Paris is not too different from London in terms of rental prices, but French cuisine will cost around 16 euros per basic lunch. It’s worth noting that a coffee in some fancy restaurants can cost up to 5 euros for a small espresso. Students can get CAF state help for their rent. The public transport system is lower in price to that of London. France has two main sale seasons, outside of which it is quite pricey to go shopping. Drinks and beers will be the same price as in London, but in euros. Food shopping is also better in big supermarkets like Carrefour or Casino. Activities can also be pricey, but the French state organizes lots of free activities and free entrances to museums for students; it’s just important to do some research.

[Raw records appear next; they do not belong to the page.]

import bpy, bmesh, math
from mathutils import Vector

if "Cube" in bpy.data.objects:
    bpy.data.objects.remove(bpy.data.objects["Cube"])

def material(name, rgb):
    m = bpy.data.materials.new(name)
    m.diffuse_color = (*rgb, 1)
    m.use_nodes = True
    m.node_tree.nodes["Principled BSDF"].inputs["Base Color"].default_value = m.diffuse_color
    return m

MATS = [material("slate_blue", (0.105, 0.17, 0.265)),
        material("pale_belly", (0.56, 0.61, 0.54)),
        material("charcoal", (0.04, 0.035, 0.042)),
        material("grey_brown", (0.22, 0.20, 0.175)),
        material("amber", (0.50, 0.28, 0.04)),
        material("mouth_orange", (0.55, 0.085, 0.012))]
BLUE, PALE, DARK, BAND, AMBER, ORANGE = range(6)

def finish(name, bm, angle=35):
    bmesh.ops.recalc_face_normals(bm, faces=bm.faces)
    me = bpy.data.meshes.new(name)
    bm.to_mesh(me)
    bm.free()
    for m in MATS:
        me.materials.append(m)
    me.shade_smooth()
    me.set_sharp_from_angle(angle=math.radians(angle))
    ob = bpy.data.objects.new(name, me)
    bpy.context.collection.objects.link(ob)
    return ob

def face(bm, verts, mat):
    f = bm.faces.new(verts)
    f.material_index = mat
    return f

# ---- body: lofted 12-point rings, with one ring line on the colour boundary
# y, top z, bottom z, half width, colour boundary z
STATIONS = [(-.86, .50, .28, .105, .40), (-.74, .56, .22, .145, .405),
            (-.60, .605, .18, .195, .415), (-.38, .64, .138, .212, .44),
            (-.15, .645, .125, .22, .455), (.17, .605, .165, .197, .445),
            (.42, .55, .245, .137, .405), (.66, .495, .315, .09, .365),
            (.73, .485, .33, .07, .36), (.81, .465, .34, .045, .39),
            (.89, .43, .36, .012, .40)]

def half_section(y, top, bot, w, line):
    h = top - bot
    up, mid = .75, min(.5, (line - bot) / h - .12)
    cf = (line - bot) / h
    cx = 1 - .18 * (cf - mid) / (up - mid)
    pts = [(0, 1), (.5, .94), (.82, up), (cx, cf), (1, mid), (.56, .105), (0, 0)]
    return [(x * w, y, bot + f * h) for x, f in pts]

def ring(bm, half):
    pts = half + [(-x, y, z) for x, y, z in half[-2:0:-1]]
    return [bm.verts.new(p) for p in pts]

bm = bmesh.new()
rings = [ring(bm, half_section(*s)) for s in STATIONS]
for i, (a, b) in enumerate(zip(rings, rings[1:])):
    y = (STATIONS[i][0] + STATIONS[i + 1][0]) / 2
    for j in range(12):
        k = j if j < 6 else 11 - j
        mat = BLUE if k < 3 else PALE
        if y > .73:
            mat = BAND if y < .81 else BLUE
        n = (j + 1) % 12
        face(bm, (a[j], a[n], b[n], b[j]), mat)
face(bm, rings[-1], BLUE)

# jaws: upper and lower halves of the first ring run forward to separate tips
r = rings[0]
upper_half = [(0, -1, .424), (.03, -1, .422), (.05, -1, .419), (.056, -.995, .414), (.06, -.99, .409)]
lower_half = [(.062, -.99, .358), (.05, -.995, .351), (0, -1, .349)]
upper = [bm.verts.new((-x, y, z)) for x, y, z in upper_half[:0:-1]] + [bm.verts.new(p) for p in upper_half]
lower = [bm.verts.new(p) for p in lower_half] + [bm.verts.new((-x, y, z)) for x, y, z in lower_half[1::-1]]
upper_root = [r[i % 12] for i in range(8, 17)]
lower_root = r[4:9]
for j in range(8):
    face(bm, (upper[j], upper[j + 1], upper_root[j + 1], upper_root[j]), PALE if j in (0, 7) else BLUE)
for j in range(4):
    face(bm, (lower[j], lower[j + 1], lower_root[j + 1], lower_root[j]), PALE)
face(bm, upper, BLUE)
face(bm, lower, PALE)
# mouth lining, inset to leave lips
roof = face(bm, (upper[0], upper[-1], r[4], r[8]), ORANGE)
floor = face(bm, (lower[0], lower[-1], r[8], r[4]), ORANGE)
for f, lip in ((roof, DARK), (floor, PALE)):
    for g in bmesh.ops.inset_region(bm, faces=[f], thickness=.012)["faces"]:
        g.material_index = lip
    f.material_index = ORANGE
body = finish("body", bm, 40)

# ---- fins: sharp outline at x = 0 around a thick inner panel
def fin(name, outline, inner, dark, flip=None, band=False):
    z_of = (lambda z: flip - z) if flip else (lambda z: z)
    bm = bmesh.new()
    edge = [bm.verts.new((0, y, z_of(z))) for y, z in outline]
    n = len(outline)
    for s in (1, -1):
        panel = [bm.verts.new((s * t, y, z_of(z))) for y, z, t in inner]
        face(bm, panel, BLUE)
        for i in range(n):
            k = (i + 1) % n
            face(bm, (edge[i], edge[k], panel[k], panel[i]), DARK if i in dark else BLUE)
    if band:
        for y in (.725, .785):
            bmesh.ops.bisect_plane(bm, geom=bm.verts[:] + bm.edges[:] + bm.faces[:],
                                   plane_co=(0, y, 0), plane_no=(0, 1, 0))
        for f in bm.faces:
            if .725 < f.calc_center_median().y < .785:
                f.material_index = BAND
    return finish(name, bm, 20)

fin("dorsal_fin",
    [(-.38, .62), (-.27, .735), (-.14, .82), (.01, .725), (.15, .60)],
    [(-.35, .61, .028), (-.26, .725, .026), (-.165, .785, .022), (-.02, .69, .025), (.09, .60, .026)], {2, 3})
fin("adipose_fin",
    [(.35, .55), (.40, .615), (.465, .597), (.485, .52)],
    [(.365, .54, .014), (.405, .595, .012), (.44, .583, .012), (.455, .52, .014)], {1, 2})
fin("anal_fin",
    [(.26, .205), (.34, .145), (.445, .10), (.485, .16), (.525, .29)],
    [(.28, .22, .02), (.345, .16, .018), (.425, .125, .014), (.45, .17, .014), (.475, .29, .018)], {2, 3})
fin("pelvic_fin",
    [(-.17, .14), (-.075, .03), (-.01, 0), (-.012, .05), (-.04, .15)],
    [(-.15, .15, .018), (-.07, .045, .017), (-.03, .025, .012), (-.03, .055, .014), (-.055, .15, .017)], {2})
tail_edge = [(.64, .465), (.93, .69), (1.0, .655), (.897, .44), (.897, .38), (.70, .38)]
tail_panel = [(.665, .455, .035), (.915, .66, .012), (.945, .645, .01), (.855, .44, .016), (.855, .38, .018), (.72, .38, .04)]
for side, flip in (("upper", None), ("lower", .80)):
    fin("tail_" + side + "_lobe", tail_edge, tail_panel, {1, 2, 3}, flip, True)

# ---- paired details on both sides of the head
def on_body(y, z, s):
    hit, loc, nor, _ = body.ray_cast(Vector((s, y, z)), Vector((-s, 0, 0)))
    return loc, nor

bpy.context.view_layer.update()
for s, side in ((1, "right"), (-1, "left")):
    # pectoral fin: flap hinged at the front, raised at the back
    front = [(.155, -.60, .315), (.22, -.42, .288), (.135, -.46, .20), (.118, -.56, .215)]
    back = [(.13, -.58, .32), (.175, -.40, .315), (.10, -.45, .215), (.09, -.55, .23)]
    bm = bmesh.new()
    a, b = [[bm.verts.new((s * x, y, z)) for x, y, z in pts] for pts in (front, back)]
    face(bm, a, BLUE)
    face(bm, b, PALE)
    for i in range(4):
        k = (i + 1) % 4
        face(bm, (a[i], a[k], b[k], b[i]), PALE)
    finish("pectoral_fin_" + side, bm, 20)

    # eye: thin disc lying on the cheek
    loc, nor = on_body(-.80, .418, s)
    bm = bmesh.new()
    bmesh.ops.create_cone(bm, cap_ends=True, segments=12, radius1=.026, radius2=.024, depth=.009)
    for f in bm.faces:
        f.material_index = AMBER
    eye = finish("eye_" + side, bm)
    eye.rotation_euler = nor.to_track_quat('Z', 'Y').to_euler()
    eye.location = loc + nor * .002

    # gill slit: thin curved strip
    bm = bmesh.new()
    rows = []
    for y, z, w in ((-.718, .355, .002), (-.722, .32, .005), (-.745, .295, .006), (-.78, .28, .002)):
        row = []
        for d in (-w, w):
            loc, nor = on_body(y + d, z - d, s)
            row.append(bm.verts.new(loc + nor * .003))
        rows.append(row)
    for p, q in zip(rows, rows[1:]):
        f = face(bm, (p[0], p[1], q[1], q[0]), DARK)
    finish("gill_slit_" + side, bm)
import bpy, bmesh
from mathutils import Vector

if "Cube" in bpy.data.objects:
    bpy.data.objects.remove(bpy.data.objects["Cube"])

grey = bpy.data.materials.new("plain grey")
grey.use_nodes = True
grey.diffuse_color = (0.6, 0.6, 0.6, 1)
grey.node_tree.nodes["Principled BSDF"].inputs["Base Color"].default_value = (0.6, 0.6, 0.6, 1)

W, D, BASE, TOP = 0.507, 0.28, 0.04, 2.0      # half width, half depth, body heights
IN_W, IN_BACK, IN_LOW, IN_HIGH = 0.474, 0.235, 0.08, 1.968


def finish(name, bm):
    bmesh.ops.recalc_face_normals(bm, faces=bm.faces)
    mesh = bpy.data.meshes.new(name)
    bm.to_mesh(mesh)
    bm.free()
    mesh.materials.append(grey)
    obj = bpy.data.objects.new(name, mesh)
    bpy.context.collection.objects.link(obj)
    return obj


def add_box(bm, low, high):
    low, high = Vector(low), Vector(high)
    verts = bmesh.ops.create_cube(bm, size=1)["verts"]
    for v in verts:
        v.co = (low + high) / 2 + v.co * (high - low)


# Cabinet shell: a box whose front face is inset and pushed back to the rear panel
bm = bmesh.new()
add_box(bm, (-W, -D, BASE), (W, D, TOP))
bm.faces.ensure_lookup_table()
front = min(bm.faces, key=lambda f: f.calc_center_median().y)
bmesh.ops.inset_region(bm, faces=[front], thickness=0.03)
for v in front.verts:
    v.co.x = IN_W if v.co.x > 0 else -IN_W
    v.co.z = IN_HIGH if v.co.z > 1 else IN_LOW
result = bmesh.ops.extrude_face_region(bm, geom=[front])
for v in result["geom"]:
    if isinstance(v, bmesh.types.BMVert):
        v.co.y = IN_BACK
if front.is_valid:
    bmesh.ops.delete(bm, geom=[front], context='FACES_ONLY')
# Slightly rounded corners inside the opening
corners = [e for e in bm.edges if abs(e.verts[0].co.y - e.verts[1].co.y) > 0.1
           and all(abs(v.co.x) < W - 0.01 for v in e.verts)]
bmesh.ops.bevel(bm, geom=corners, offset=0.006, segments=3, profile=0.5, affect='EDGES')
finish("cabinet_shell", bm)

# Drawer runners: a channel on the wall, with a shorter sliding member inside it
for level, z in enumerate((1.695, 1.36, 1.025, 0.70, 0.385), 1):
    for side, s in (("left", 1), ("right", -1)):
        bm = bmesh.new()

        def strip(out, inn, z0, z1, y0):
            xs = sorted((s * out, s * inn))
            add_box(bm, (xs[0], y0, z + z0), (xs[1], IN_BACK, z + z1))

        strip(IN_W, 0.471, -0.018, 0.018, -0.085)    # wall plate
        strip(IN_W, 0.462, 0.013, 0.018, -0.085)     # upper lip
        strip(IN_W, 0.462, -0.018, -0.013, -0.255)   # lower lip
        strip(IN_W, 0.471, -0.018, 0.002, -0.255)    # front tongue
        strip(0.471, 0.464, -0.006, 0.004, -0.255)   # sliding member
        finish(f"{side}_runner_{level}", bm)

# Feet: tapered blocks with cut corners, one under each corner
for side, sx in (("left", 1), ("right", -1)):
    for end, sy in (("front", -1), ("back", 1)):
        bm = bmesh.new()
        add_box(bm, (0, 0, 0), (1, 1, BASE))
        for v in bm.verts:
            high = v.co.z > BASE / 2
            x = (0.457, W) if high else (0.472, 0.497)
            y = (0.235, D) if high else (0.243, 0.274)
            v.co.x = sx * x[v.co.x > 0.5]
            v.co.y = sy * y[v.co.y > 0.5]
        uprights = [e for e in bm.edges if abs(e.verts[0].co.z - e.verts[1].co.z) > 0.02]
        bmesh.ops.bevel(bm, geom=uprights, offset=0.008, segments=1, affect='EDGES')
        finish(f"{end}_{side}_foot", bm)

Milan & Florence
Milan has very expensive clothes, but cheap and high quality coffee. A monthly transport ticket costs around 35 euros, so not a huge expense. A basic lunch generally costs around 15 euros. Beer will be around 5 euros and other drinks about 8-9 euros. Food shopping expenses are not too shocking. Generally speaking, activities in the city center can cost a lot, and more local events less.
Florence is cheaper than Milan; one can enjoy a decent lunch with wine for around 10 euros. Cappuccinos cost around 2 euros, beer might be slightly cheaper and a mixed drink is around 8 euros. Transportation and activities expenses are similar to Milan.
Madrid & Barcelona
Capital cities are often by far the most expensive place to live in a country. Madrid is a bright exception, as it is cheaper than Barcelona. You can find lots of good value spots to eat and drink in both cities. Students should always keep their eyes peeled for happy hours; where drink prices can half! A decent meal costs around 6-8 euros. Weekly shopping is normally about 40 euros and transport for three months just 100 euros. All Spanish clothing brands like Zara or Bershka are cheaper in Spain, so students can pick up some great outfits! Spain has amazing weather conditions, which means you can do lots of sporting activities outside for free.
Check out this table for a summary of European lifestyle prices.
While the SAA site offers a clear idea of what to expect regarding the price of study abroad accommodation, many students forget to consider the bills such as utilities, mobile or the Internet. Some of the listings have bills included, others not, so it’s always worth checking.
Below are the average cost of monthly bills in six major European cities:
- The monthly price of utilities refers an apartment of 85m², which can generally accommodate three to four inhabitants.
- All prices are in local currencies. Visit an online currency converter to calculate local exchanges
- Thirdly, in regards to mobile call rates, one can now call to and from all countries of European Union at the same price. The new EU laws forbid the former high roaming rates and dictate that all providers have to charge the same price per minutes from all EU member states. Thus, when students travel around Europe, they don’t need to worry about bumped up fees.
- Those interested in finding out more details on average cost of living in these cities such as restaurants, public transport, leisure and so forth, it’s worth checking out NUMBEO, the world’s largest database of living conditions and prices.